» **Task prompt**
Extract the line that contains "bev.segments = 1" and every line after it to the end of the records below, exactly as written and nothing else.

### Task material

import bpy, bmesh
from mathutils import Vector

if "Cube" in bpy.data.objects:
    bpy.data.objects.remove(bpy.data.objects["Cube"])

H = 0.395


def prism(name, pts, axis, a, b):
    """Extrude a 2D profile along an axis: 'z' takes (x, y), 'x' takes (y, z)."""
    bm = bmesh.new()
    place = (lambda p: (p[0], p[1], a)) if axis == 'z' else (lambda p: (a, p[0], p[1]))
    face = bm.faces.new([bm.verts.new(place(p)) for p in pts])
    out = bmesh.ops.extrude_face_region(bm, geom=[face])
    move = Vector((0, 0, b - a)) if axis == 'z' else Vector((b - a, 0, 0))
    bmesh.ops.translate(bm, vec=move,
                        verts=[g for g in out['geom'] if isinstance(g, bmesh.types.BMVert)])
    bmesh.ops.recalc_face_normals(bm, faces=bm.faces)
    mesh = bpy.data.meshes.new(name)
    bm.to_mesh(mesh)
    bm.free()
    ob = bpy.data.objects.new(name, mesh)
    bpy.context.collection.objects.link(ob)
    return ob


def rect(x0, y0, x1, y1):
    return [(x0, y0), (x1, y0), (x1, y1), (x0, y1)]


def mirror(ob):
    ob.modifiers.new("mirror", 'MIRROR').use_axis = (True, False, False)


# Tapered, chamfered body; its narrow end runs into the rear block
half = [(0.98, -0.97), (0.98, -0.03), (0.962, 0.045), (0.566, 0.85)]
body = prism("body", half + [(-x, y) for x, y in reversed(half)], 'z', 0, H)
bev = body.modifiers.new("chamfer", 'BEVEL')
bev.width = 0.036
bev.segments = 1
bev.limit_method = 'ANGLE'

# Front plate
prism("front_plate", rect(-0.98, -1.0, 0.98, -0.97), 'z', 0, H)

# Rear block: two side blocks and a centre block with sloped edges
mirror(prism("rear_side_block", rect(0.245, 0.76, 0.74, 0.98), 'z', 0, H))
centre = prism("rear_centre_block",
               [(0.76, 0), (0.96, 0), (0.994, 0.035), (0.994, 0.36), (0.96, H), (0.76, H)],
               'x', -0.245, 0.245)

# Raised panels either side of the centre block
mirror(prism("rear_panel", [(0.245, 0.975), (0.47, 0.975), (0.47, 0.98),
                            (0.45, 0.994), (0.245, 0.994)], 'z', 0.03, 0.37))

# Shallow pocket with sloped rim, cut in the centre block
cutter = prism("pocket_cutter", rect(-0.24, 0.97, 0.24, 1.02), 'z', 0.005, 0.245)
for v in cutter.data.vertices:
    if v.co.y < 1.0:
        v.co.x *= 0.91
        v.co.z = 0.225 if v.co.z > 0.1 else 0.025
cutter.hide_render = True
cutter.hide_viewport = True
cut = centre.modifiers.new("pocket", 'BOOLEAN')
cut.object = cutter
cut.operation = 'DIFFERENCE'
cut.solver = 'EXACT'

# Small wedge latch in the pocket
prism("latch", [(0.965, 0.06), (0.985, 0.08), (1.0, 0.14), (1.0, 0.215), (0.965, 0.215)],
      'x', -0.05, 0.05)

######

» **Written answer**
bev.segments = 1
bev.limit_method = 'ANGLE'

# Front plate
prism("front_plate", rect(-0.98, -1.0, 0.98, -0.97), 'z', 0, H)

# Rear block: two side blocks and a centre block with sloped edges
mirror(prism("rear_side_block", rect(0.245, 0.76, 0.74, 0.98), 'z', 0, H))
centre = prism("rear_centre_block",
               [(0.76, 0), (0.96, 0), (0.994, 0.035), (0.994, 0.36), (0.96, H), (0.76, H)],
               'x', -0.245, 0.245)

# Raised panels either side of the centre block
mirror(prism("rear_panel", [(0.245, 0.975), (0.47, 0.975), (0.47, 0.98),
                            (0.45, 0.994), (0.245, 0.994)], 'z', 0.03, 0.37))

# Shallow pocket with sloped rim, cut in the centre block
cutter = prism("pocket_cutter", rect(-0.24, 0.97, 0.24, 1.02), 'z', 0.005, 0.245)
for v in cutter.data.vertices:
    if v.co.y < 1.0:
        v.co.x *= 0.91
        v.co.z = 0.225 if v.co.z > 0.1 else 0.025
cutter.hide_render = True
cutter.hide_viewport = True
cut = centre.modifiers.new("pocket", 'BOOLEAN')
cut.object = cutter
cut.operation = 'DIFFERENCE'
cut.solver = 'EXACT'

# Small wedge latch in the pocket
prism("latch", [(0.965, 0.06), (0.985, 0.08), (1.0, 0.14), (1.0, 0.215), (0.965, 0.215)],
      'x', -0.05, 0.05)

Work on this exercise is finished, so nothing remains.